Officers on horseback and on foot quickly moved to keep an angry crowd of about 200 away from the three members of the Feminist group Femen who ran into the gathering. The women were topless and had the words "Legal fascism, national shame" painted on their torsos.

Police escorted the three activists away while Franco supporters shouted insults and "Franco! Franco! Franco!"

The rally is held annually on the Sunday falling closest to Nov. 20, the date Franco died in 1975. The general ruled Spain for 36 years after leading a military uprising that started the Spanish Civil War.

Spain's Socialist-led government plans to exhume Franco's remains from the Valley of the Fallen, a mausoleum northwest of Madrid he ordered built as a memorial to the 1936-39 war.
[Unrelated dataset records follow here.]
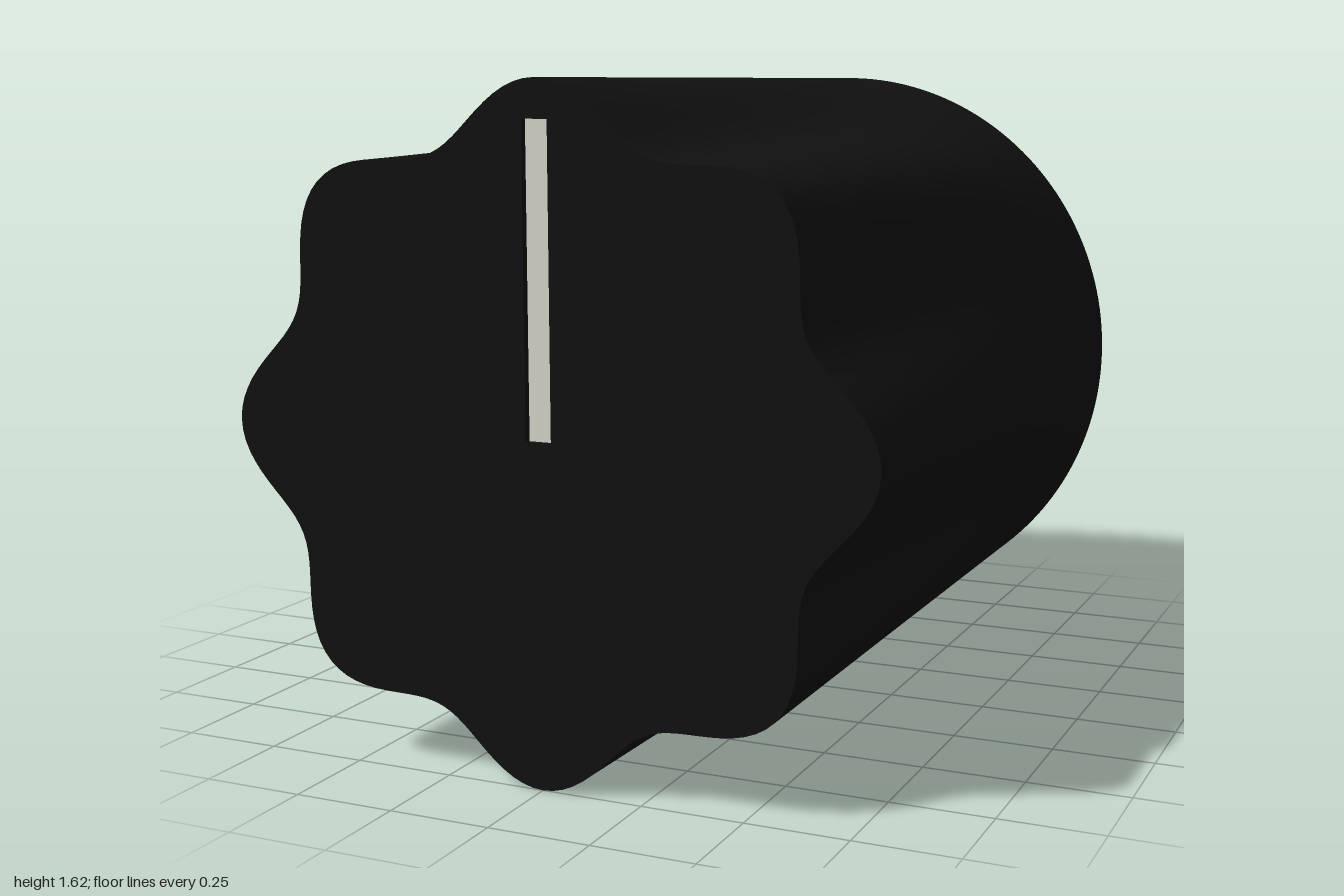
import * as THREE from 'three';

const R = 0.81, VALLEY = 0.695, LOBES = 8, SEG = 192, RINGS = 16;
const BORE_R = 0.41, BORE_DEPTH = 1.6, SLOT = 0.02;

// radius of the lobed outline at an angle; t = 0 round back, t = 1 fully fluted front
function radiusAt(angle, t) {
  const dip = (R - VALLEY) * 0.5 * (1 - Math.cos(LOBES * angle));
  return R - dip * t;
}

// loft from a circle to the lobed outline along z
function flutedSide() {
  const pos = [], idx = [];
  for (let j = 0; j <= RINGS; j++) {
    const t = j / RINGS;
    for (let i = 0; i < SEG; i++) {
      const a = (i / SEG) * Math.PI * 2, r = radiusAt(a, t);
      pos.push(r * Math.cos(a), r * Math.sin(a), -1 + 2 * t);
    }
  }
  for (let j = 0; j < RINGS; j++) {
    for (let i = 0; i < SEG; i++) {
      const n = (i + 1) % SEG;
      const a = j * SEG + i, b = j * SEG + n, c = a + SEG, d = b + SEG;
      idx.push(a, b, d, a, d, c);
    }
  }
  const g = new THREE.BufferGeometry();
  g.setAttribute('position', new THREE.Float32BufferAttribute(pos, 3));
  g.setIndex(idx);
  g.computeVertexNormals();
  return g;
}

export function createModel() {
  const black = new THREE.MeshStandardMaterial({ color: 0x111111 });
  const blackInside = new THREE.MeshStandardMaterial({ color: 0x111111, side: THREE.DoubleSide });
  const ivory = new THREE.MeshStandardMaterial({ color: 0xd9d8cc });

  const knob = new THREE.Group();
  knob.name = 'knob';
  knob.position.y = R;
  const add = (name, geometry, material) => {
    const mesh = new THREE.Mesh(geometry, material);
    mesh.name = name;
    knob.add(mesh);
    return mesh;
  };

  add('flutedSide', flutedSide(), black);

  // front cap with a shallow slot for the pointer
  const outline = [];
  for (let i = 0; i < SEG; i++) {
    const a = (i / SEG) * Math.PI * 2, r = radiusAt(a, 1);
    outline.push(new THREE.Vector2(r * Math.cos(a), r * Math.sin(a)));
  }
  const cap = new THREE.Shape(outline);
  const w = 0.032, h = 0.72;
  cap.holes.push(new THREE.Path([[-w, 0], [-w, h], [w, h], [w, 0]].map(p => new THREE.Vector2(...p))));
  add('frontCap', new THREE.ExtrudeGeometry(cap, { depth: SLOT, bevelEnabled: false }), black)
    .position.z = 1 - SLOT;

  // pale pointer line at the bottom of the slot
  add('pointerLine', new THREE.BoxGeometry(2 * w, h, 0.02), ivory)
    .position.set(0, h / 2, 1 - SLOT - 0.008);

  // back face and blind shaft bore
  const back = add('backFace', new THREE.RingGeometry(BORE_R, R, SEG), black);
  back.rotation.y = Math.PI;
  back.position.z = -1;

  const bore = add('shaftBore', new THREE.CylinderGeometry(BORE_R, BORE_R, BORE_DEPTH, 96, 1, true), blackInside);
  bore.rotation.x = Math.PI / 2;
  bore.position.z = -1 + BORE_DEPTH / 2;

  const end = add('boreEnd', new THREE.CircleGeometry(BORE_R, 96), black);
  end.rotation.y = Math.PI;
  end.position.z = -1 + BORE_DEPTH;

  const model = new THREE.Group();
  model.name = 'controlKnob';
  model.add(knob);
  return model;
}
Some 34,000 people from both sides of the fighting are buried at the site, most of them never identified.

Applauded by Spaniards on the left, the decision has infuriated others nostalgic for the dictatorship and drawn criticism from Spain's center-right political parties, who consider it unnecessary.

Elsewhere on Sunday, supporters of the government's plan to move Franco's remains gathered at the Valley of the Fallen.

The anti-Franco protesters held a banner reading "Truth, justice and compensation for the victims of Franco" and chanted "We won't forgive, we won't forget!"